17 January 2001
UK urged to push for pig welfare

By FWi staff

BRITAIN has been urged by an animal welfare group to take a leading role in seeing that a Brussels blueprint to improve conditions for pigs becomes law.

The Royal Society for the Prevention of Cruelty to Animals welcomed the proposals announced by the European Commission on Tuesday (16 January).

Proposals for a Council Directive include banning the stall-and-tether system – a practice outlawed in Britain since 1999.

The commission for wants an obligatory minimum size of sow pens, allowing space at least for turning round.

Pigs should also be provided with rooting materials and separate non-slatted lying areas, and pig handlers trained, says the commission.

Dr Julia Wrathall of the RSPCA said: “It is vitally important that the UK Government takes a strong lead in Europe and ensures that conditions for all pigs improve now as a matter of urgency.”
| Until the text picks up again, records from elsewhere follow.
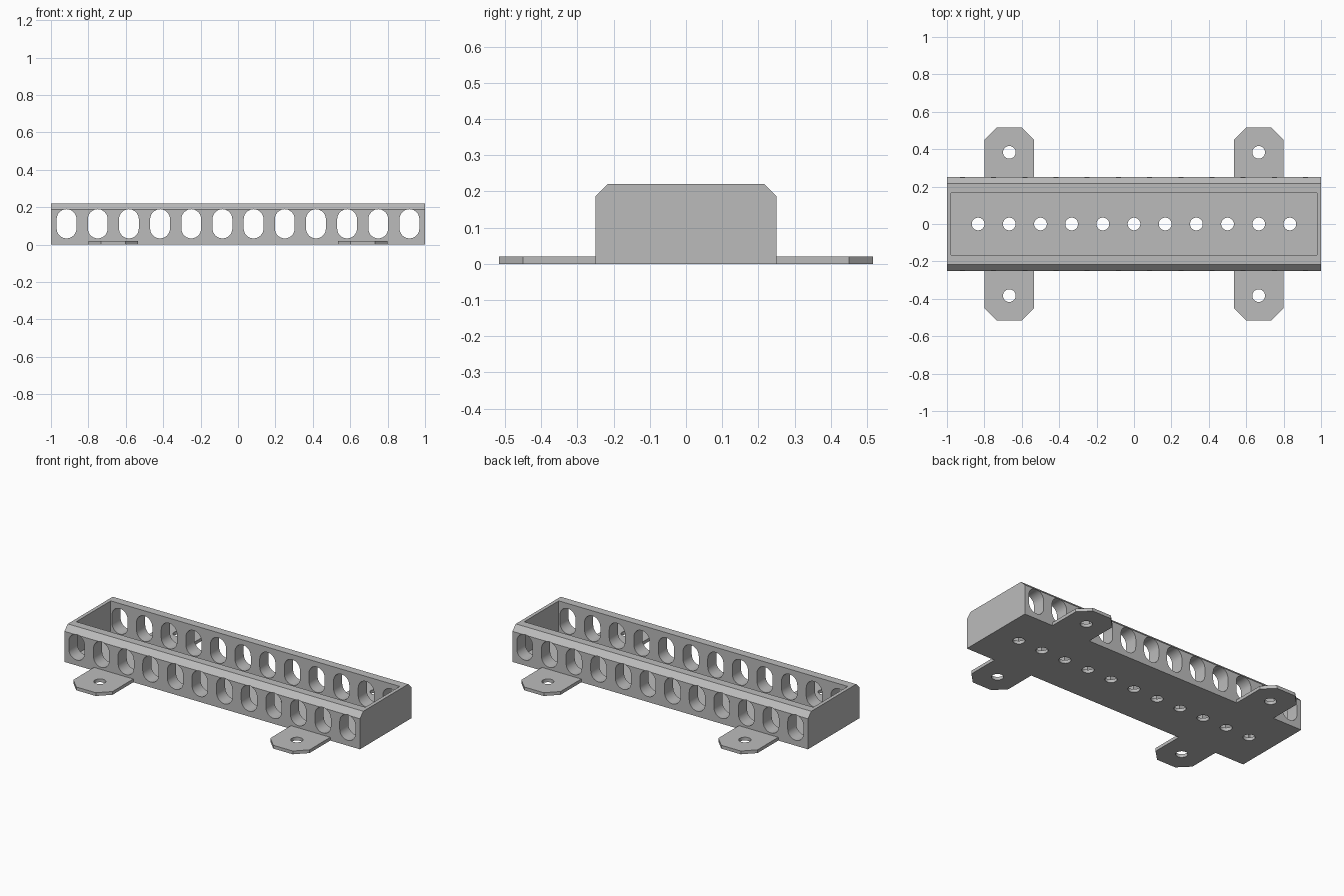
import bpy, bmesh, math
from mathutils import Matrix, Vector

if "Cube" in bpy.data.objects:
    bpy.data.objects.remove(bpy.data.objects["Cube"], do_unlink=True)

PITCH = 1 / 6
HALF_Y, HEIGHT, FLOOR = 0.25, 0.22, 0.02
HOLE_R = 0.034

grey = bpy.data.materials.new("plain grey")
grey.use_nodes = True
colour = (0.5, 0.5, 0.5, 1)
grey.diffuse_color = colour
grey.node_tree.nodes["Principled BSDF"].inputs["Base Color"].default_value = colour


def prism(bm, points, depth):
    """Extrude a closed outline of 3D points along the vector depth."""
    face = bm.faces.new([bm.verts.new(p) for p in points])
    new = bmesh.ops.extrude_face_region(bm, geom=[face])["geom"]
    bmesh.ops.translate(bm, vec=Vector(depth),
                        verts=[v for v in new if isinstance(v, bmesh.types.BMVert)])


def finish(name, bm):
    bmesh.ops.recalc_face_normals(bm, faces=bm.faces)
    mesh = bpy.data.meshes.new(name)
    bm.to_mesh(mesh)
    bm.free()
    obj = bpy.data.objects.new(name, mesh)
    mesh.materials.append(grey)
    bpy.context.collection.objects.link(obj)
    return obj


def combine(target, tool, operation):
    mod = target.modifiers.new(operation.title(), "BOOLEAN")
    mod.operation, mod.solver, mod.object = operation, "EXACT", tool
    bpy.ops.object.select_all(action="DESELECT")
    bpy.context.view_layer.objects.active = target
    target.select_set(True)
    bpy.ops.object.modifier_apply(modifier=mod.name)
    bpy.data.objects.remove(tool, do_unlink=True)


# Tray body: chamfered profile run along x
bm = bmesh.new()
c = 0.033
half = [(HALF_Y, 0), (HALF_Y, HEIGHT - c), (HALF_Y - c, HEIGHT)]
profile = half + [(-y, z) for y, z in reversed(half)]
prism(bm, [(-1, y, z) for y, z in profile], (2, 0, 0))
tray = finish("slotted_tray", bm)

# Four mounting tabs with clipped outer corners
bm = bmesh.new()
clip, tab_half, tab_end = 0.067, 0.133, 0.517
outline = [(tab_half, 0.2), (tab_half, tab_end - clip), (tab_half - clip, tab_end)]
outline += [(-x, y) for x, y in reversed(outline)]
for sx in (-1, 1):
    for sy in (-1, 1):
        prism(bm, [(sx * 4 * PITCH + x, sy * y, 0) for x, y in outline], (0, 0, FLOOR))
combine(tray, finish("mounting_tabs", bm), "UNION")

# Open cavity
bm = bmesh.new()
bmesh.ops.create_cube(bm, size=1, matrix=Matrix.Translation((0, 0, FLOOR + 0.5))
                      @ Matrix.Diagonal((1.956, 2 * PITCH, 1, 1)))
combine(tray, finish("cavity_cutter", bm), "DIFFERENCE")

# Rounded slots through both long walls
bm = bmesh.new()
r, straight, mid = 0.053, 0.025, 0.111
arc = [(r * math.cos(a), straight + r * math.sin(a))
       for a in (math.pi * i / 16 for i in range(17))]
slot = arc + [(-x, -z) for x, z in arc]
for i in range(12):
    x0 = (i - 5.5) * PITCH
    prism(bm, [(x0 + x, -0.4, mid + z) for x, z in slot], (0, 0.8, 0))
combine(tray, finish("slot_cutter", bm), "DIFFERENCE")

# Round holes along the floor and in each tab
bm = bmesh.new()
centres = [((i - 5) * PITCH, 0) for i in range(11)]
centres += [(sx * 4 * PITCH, sy * 0.383) for sx in (-1, 1) for sy in (-1, 1)]
for x, y in centres:
    bmesh.ops.create_cone(bm, cap_ends=True, segments=32, radius1=HOLE_R, radius2=HOLE_R,
                          depth=0.1, matrix=Matrix.Translation((x, y, 0.01)))
combine(tray, finish("hole_cutter", bm), "DIFFERENCE")

# Merge flat neighbouring faces and smooth only the round cuts
bm = bmesh.new()
bm.from_mesh(tray.data)
bmesh.ops.dissolve_limit(bm, angle_limit=math.radians(1), verts=bm.verts, edges=bm.edges)
bm.to_mesh(tray.data)
bm.free()
bpy.ops.object.shade_smooth_by_angle(angle=math.radians(30))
The society was disappointed that sows would still be kept in small individual pens for the first four weeks of pregnancy, and farrowing crates still permitted.

It was also unhappy that there was no mention of space requirements for boars and fattening pigs, and that measures would not be compulsory until 2012.

Compassion in World Farming welcomed the proposal to ban sow stalls, which it said led to a host of mental and physical problems in pigs.

The National Pig Association said it could not yet comment on the proposals as it was still studying the implications for UK producers.

The EC proposals will be presented to the European Parliament for consultation before European agriculture ministers make a final decision later in the year.